Reference Values

Class

IgE kU/L

Interpretation

0

<0.35

Negative

1

0.35-0.69

Equivocal

2

0.70-3.49

Positive

3

3.50-17.4

Positive

4

17.5-49.9

Strongly positive

5

50.0-99.9

Strongly positive

6

≥100

Strongly positive

Reference values apply to all ages.

Analytic Time

Same day/1 day

Day(s) and Time(s) Performed

Monday through Friday; 9 a.m.-8 p.m., Saturday; 8 a.m.-3 p.m.

CPT Code Information

86003

Reject Due To

Hemolysis

Mild OK; Gross OK

Lipemia

Mild OK; Gross OK

Icterus

NA

Other

NA

Interpretation

Detection of IgE antibodies in serum (Class 1 or greater) indicates an increased likelihood of allergic disease as opposed to other etiologies and defines the allergens that may be responsible for eliciting signs and symptoms.

 

The level of IgE antibodies in serum varies directly with the concentration of IgE antibodies expressed as a class score or kU/L.

Clinical Information

Clinical manifestations of immediate hypersensitivity (allergic) diseases are caused by the release of proinflammatory mediators (histamine, leukotrienes, and prostaglandins) from immunoglobulin E (IgE)-sensitized effector cells (mast cells and basophils) when cell-bound IgE antibodies interact with allergen.

 

In vitro serum testing for IgE antibodies provides an indication of the immune response to allergen(s) that may be associated with allergic disease.

 

The allergens chosen for testing often depend upon the age of the patient, history of allergen exposure, season of the year, and clinical manifestations. In individuals predisposed to develop allergic disease(s), the sequence of sensitization and clinical manifestations proceed as follows: eczema and respiratory disease (rhinitis and bronchospasm) in infants and children less than 5 years due to food sensitivity (milk, egg, soy, and wheat proteins) followed by respiratory disease (rhinitis and asthma) in older children and adults due to sensitivity to inhalant allergens (dust mite, mold, and pollen inhalants).

Specimen Retention Time

14 days

Cautions

Testing for IgE antibodies is not useful in patients previously treated with immunotherapy to determine if residual clinical sensitivity exists, or in patients in whom the medical management does not depend upon identification of allergen specificity.

 

Some individuals with clinically insignificant sensitivity to allergens may have measurable levels of IgE antibodies in serum, and results must be interpreted in the clinical context.

 

False-positive results for IgE antibodies may occur in patients with markedly elevated serum IgE (>2,500 kU/L) due to nonspecific binding to allergen solid phases.

Useful For

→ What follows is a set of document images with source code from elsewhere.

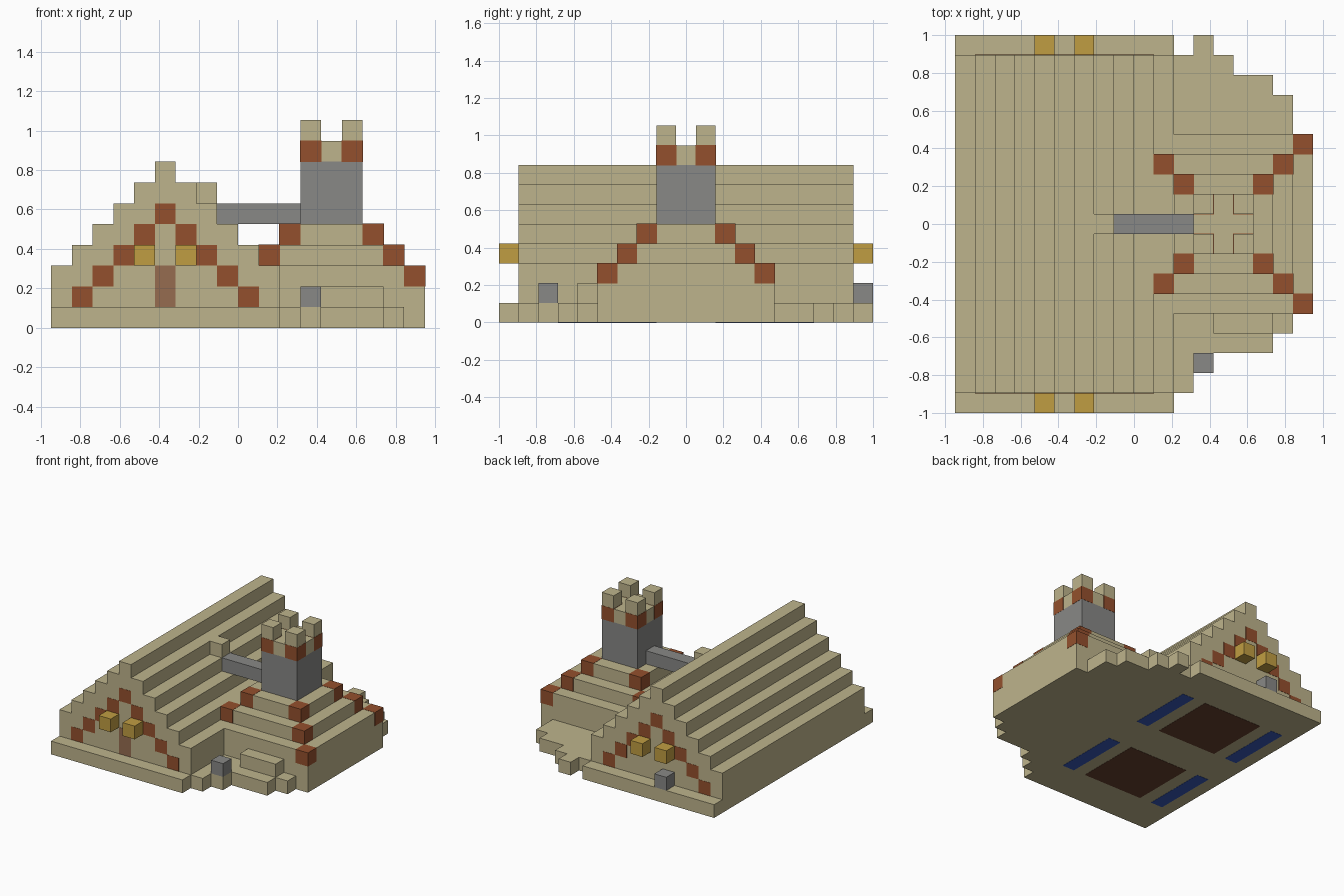
import bpy
import bmesh
from mathutils import Vector

if "Cube" in bpy.data.objects:
    bpy.data.objects.remove(bpy.data.objects["Cube"], do_unlink=True)

U = 2 / 19                         # one block
ORIGIN = Vector((-9 * U, -1, 0))   # corner of the block grid
SKIN = 0.015                       # overlap of painted plates, in blocks


def material(name, rgb):
    def linear(c):
        c /= 255
        return c / 12.92 if c <= 0.04045 else ((c + 0.055) / 1.055) ** 2.4
    colour = [linear(c) for c in rgb] + [1]
    mat = bpy.data.materials.new(name)
    mat.use_nodes = True
    mat.diffuse_color = colour
    mat.node_tree.nodes["Principled BSDF"].inputs["Base Color"].default_value = colour
    return mat


SAND = material("sandstone", (190, 180, 140))
BRICK = material("red brick", (148, 80, 45))
GOLD = material("gold lamp", (192, 157, 66))
STONE = material("grey stone", (136, 136, 134))
DOOR = material("door wood", (150, 108, 80))
FLOOR = material("dark wood floor", (102, 64, 45))
BLUE = material("blue carpet", (55, 88, 185))


def finish(name, bm, mat):
    for v in bm.verts:
        v.co = v.co * U + ORIGIN
    bmesh.ops.recalc_face_normals(bm, faces=bm.faces)
    mesh = bpy.data.meshes.new(name)
    bm.to_mesh(mesh)
    bm.free()
    mesh.materials.append(mat)
    obj = bpy.data.objects.new(name, mesh)
    bpy.context.collection.objects.link(obj)
    return obj


def block(name, mat, x, y, z, grow=0.0):
    """Box between pairs of grid coordinates."""
    bm = bmesh.new()
    bmesh.ops.create_cube(bm, size=1)
    for v in bm.verts:
        for axis, (lo, hi) in enumerate((x, y, z)):
            v.co[axis] = hi + grow if v.co[axis] > 0 else lo - grow
    return finish(name, bm, mat)


def unit(name, mat, x, y, z, grow=0.0):
    return block(name, mat, (x, x + 1), (y, y + 1), (z, z + 1), grow)


# House: base slab and stepped roof extruded from its gable profile
block("house_base", SAND, (0, 11), (0, 19), (0, 1))
left = [(0, 1), (0, 3)]
for step in range(1, 6):
    left += [(step, step + 2), (step, step + 3)]
profile = left + [(11 - x, z) for x, z in reversed(left)]
bm = bmesh.new()
gable = bm.faces.new([bm.verts.new((x, 1, z)) for x, z in profile])
sweep = bmesh.ops.extrude_face_region(bm, geom=[gable], use_keep_orig=True)
for v in sweep["geom"]:
    if isinstance(v, bmesh.types.BMVert):
        v.co.y = 18
finish("house_roof", bm, SAND)

# Gable decoration on both ends: brick chevron and lamps
for side, wall, lamp_y in (("front", 1, 0), ("back", 18, 18)):
    skin = (wall - SKIN, wall + SKIN)
    for i in range(1, 10):
        z = 5 - abs(i - 5)
        block(f"{side}_gable_brick", BRICK, (i, i + 1), skin, (z, z + 1))
    for i in (4, 6):
        unit(f"{side}_gable_lamp", GOLD, i, lamp_y, 3)
block("front_door", DOOR, (5, 6), (1 - SKIN, 1 + SKIN), (1, 3))
unit("back_stone", STONE, 4, 18, 1)

# Floors showing on the underside
for y in (3, 11):
    depth, skin = (y, y + 5), (-SKIN, SKIN)
    block("floor_panel", FLOOR, (3, 8), depth, skin)
    for x in (1, 9):
        block("carpet_strip", BLUE, (x, x + 1), depth, skin)

# Yard rows around the tower mound: row -> (start, end)
yard = {1: (11, 12), 2: (11, 13), 3: (11, 16), 4: (11, 17), 14: (11, 17),
        15: (11, 17), 16: (11, 16), 17: (11, 14), 18: (12, 13)}
for row, span in yard.items():
    block("yard_row", SAND, span, (row, row + 1), (0, 1))
block("yard_bench", SAND, (13, 16), (4, 5), (1, 2))
unit("yard_stone", STONE, 12, 2, 1)

# Stepped mound with brick corners
for n, (x0, z0) in enumerate(((11, 0), (10, 3), (11, 4))):
    x1, y0, y1, z1 = 18 - n, 5 + n, 14 - n, 3 + n
    block("mound_step", SAND, (x0, x1), (y0, y1), (z0, z1))
    for x in ([x1 - 1] if n == 0 else [x0, x1 - 1]):
        for y in (y0, y1 - 1):
            unit("mound_corner_brick", BRICK, x, y, z1 - 1, SKIN)

# Tower with battlements
block("tower_shaft", STONE, (12, 15), (8, 11), (5, 8))
block("tower_crown", SAND, (12, 15), (8, 11), (8, 9))
for x in (12, 14):
    for y in (8, 10):
        unit("crown_corner_brick", BRICK, x, y, 8, SKIN)
        unit("battlement", SAND, x, y, 9)

# Bridge from the roof to the tower
block("bridge_beam", STONE, (8, 12), (9, 10), (5, 6))
unit("bridge_landing", SAND, 7, 9, 6)
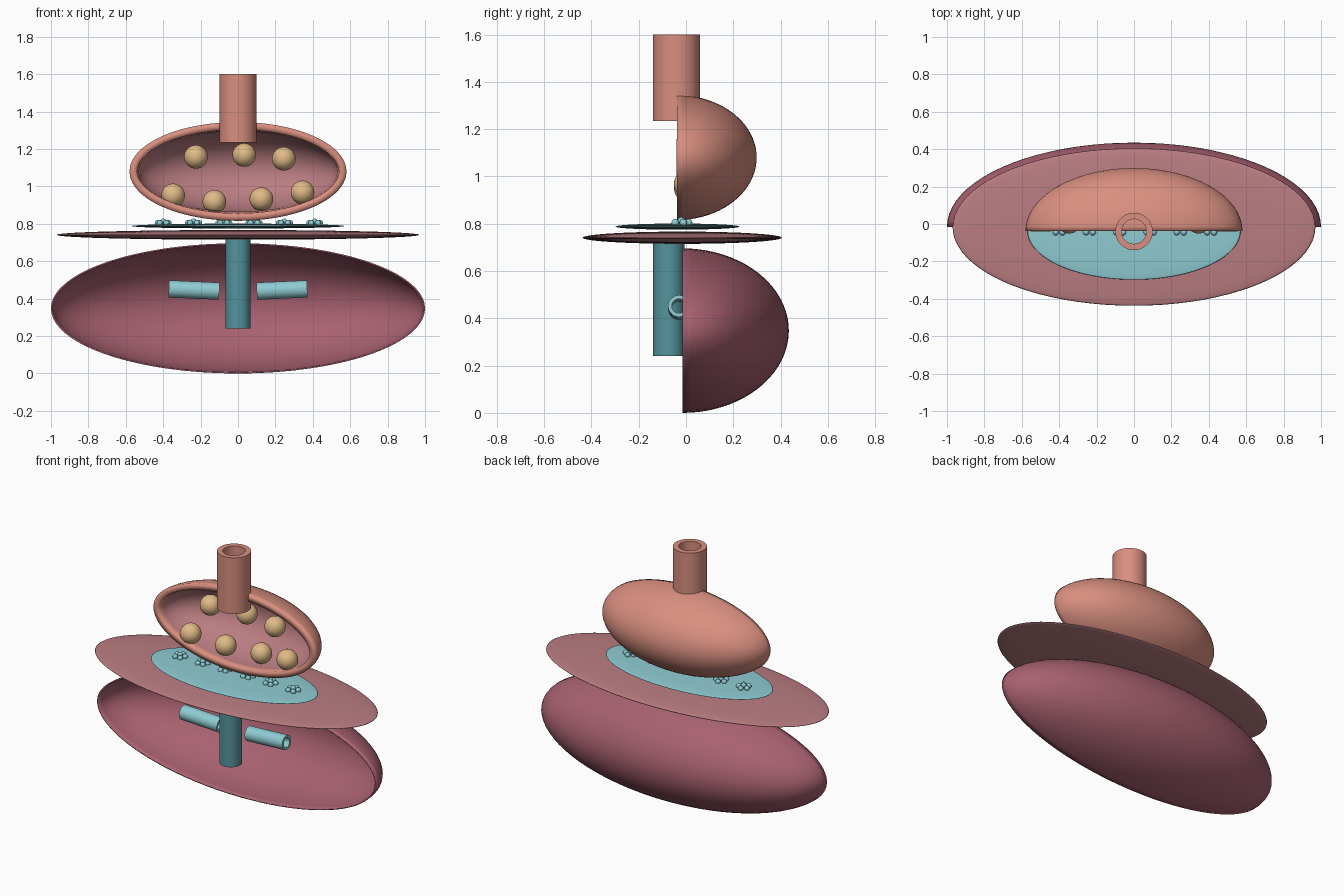
import bpy, bmesh, math
from mathutils import Matrix, Vector

if "Cube" in bpy.data.objects:
    bpy.data.objects.remove(bpy.data.objects["Cube"])


def material(name, srgb):
    m = bpy.data.materials.new(name)
    m.diffuse_color = [((c + 0.055) / 1.055) ** 2.4 for c in srgb] + [1]
    m.use_nodes = True
    m.node_tree.nodes["Principled BSDF"].inputs["Base Color"].default_value = m.diffuse_color
    return m


SALMON = material("salmon", (0.85, 0.56, 0.50))
MAUVE = material("mauve", (0.66, 0.38, 0.44))
ROSE = material("dusty rose", (0.73, 0.49, 0.51))
LIGHT_TEAL = material("light teal", (0.56, 0.80, 0.83))
DARK_TEAL = material("dark teal", (0.33, 0.58, 0.62))
SAND = material("sand", (0.88, 0.73, 0.53))


def finish(name, bm, mat, loc=(0, 0, 0), angle=35):
    mesh = bpy.data.meshes.new(name)
    bm.to_mesh(mesh)
    bm.free()
    mesh.materials.append(mat)
    ob = bpy.data.objects.new(name, mesh)
    ob.location = loc
    bpy.context.collection.objects.link(ob)
    bpy.ops.object.select_all(action='DESELECT')
    ob.select_set(True)
    bpy.context.view_layer.objects.active = ob
    bpy.ops.object.shade_smooth_by_angle(angle=math.radians(angle))
    return ob


def ellipsoid(name, radii, loc, mat, segs=64, rings=32):
    bm = bmesh.new()
    bmesh.ops.create_uvsphere(bm, u_segments=segs, v_segments=rings, radius=1)
    bmesh.ops.scale(bm, vec=radii, verts=bm.verts)
    return finish(name, bm, mat, loc, 180)


def half_shell(name, radii, loc, mat, thickness=0, cut=0):
    """Half ellipsoid open towards the front."""
    bm = bmesh.new()
    bmesh.ops.create_uvsphere(bm, u_segments=80, v_segments=40, radius=1)
    bmesh.ops.rotate(bm, matrix=Matrix.Rotation(math.pi / 2, 3, 'X'), verts=bm.verts)
    bmesh.ops.scale(bm, vec=radii, verts=bm.verts)
    bmesh.ops.bisect_plane(bm, geom=bm.verts[:] + bm.edges[:] + bm.faces[:], dist=1e-5,
                           plane_co=(0, cut, 0), plane_no=(0, -1, 0), clear_outer=True)
    ob = finish(name, bm, mat, loc, 50)
    if thickness:
        mod = ob.modifiers.new("wall", 'SOLIDIFY')
        mod.thickness = thickness
        mod.offset = -1
    return ob


def tube(name, start, end, outer, inner, mat, segs=40):
    """Hollow pipe between two points."""
    start, end = Vector(start), Vector(end)
    axis = end - start
    bm = bmesh.new()
    loops = []
    for r, z in ((outer, 0), (outer, axis.length), (inner, axis.length), (inner, 0)):
        loops.append([bm.verts.new((r * math.cos(2 * math.pi * i / segs),
                                    r * math.sin(2 * math.pi * i / segs), z))
                      for i in range(segs)])
    for k in range(4):
        a, b = loops[k], loops[(k + 1) % 4]
        for i in range(segs):
            j = (i + 1) % segs
            bm.faces.new((a[i], a[j], b[j], b[i]))
    bmesh.ops.recalc_face_normals(bm, faces=bm.faces)
    turn = axis.to_track_quat('Z', 'Y').to_matrix()
    bmesh.ops.rotate(bm, matrix=turn, verts=bm.verts)
    return finish(name, bm, mat, start)


# Lower bowl with its central and side pipes
half_shell("lower_bowl", (1.0, 0.45, 0.348), (0, -0.015, 0.348), MAUVE, 0.008)
tube("lower_pipe", (0, -0.073, 0.24), (0, -0.073, 0.74), 0.066, 0.042, DARK_TEAL)
for side, label in ((-1, "left"), (1, "right")):
    tube(label + "_side_pipe", (side * 0.10, -0.03, 0.44), (side * 0.37, -0.03, 0.452),
         0.046, 0.03, LIGHT_TEAL)

# Stacked flat discs
ellipsoid("wide_disc", (0.97, 0.421, 0.026), (0, -0.016, 0.741), ROSE, 80)
ellipsoid("inner_disc", (0.57, 0.262, 0.013), (0, -0.036, 0.788), LIGHT_TEAL, 80)

# Bead clusters along the inner disc
for n in range(6):
    cx = -0.40 + n * 0.162
    bm = bmesh.new()
    spots = [(0, 0, 0.812)]
    for k in range(5):
        a = 2 * math.pi * k / 5 + 0.3
        spots.append((0.031 * math.cos(a), 0.031 * math.sin(a), 0.804))
    for p in spots:
        bmesh.ops.create_uvsphere(bm, u_segments=16, v_segments=10, radius=0.016,
                                  matrix=Matrix.Translation(p))
    finish("bead_cluster", bm, LIGHT_TEAL, (cx, -0.02, 0), 180)

# Upper shell, its lining and top pipe
half_shell("upper_shell", (0.58, 0.336, 0.264), (0, -0.037, 1.08), SALMON, 0.04)
half_shell("upper_lining", (0.535, 0.291, 0.219), (0, -0.037, 1.08), ROSE, cut=0.03)
tube("upper_pipe", (0, -0.04, 1.235), (0, -0.04, 1.6), 0.1, 0.066, SALMON)

# Round balls inside the upper shell
for x, y, z in ((-0.225, 0.04, 1.158), (0.033, 0.045, 1.168), (0.245, 0.03, 1.148),
                (-0.347, 0.012, 0.952), (-0.126, 0.055, 0.918), (0.125, 0.06, 0.932),
                (0.345, 0.012, 0.968)):
    ellipsoid("ball", (0.063, 0.063, 0.063), (x, y, z), SAND, 32, 20)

Testing for IgE antibodies may be useful to establish the diagnosis of an allergic disease and to define the allergens responsible for eliciting signs and symptoms.

 

Testing also may be useful to identify allergens which may be responsible for allergic disease and/or anaphylactic episode, to confirm sensitization to particular allergens prior to beginning immunotherapy, and to investigate the specificity of allergic reactions to insect venom allergens, drugs, or chemical allergens.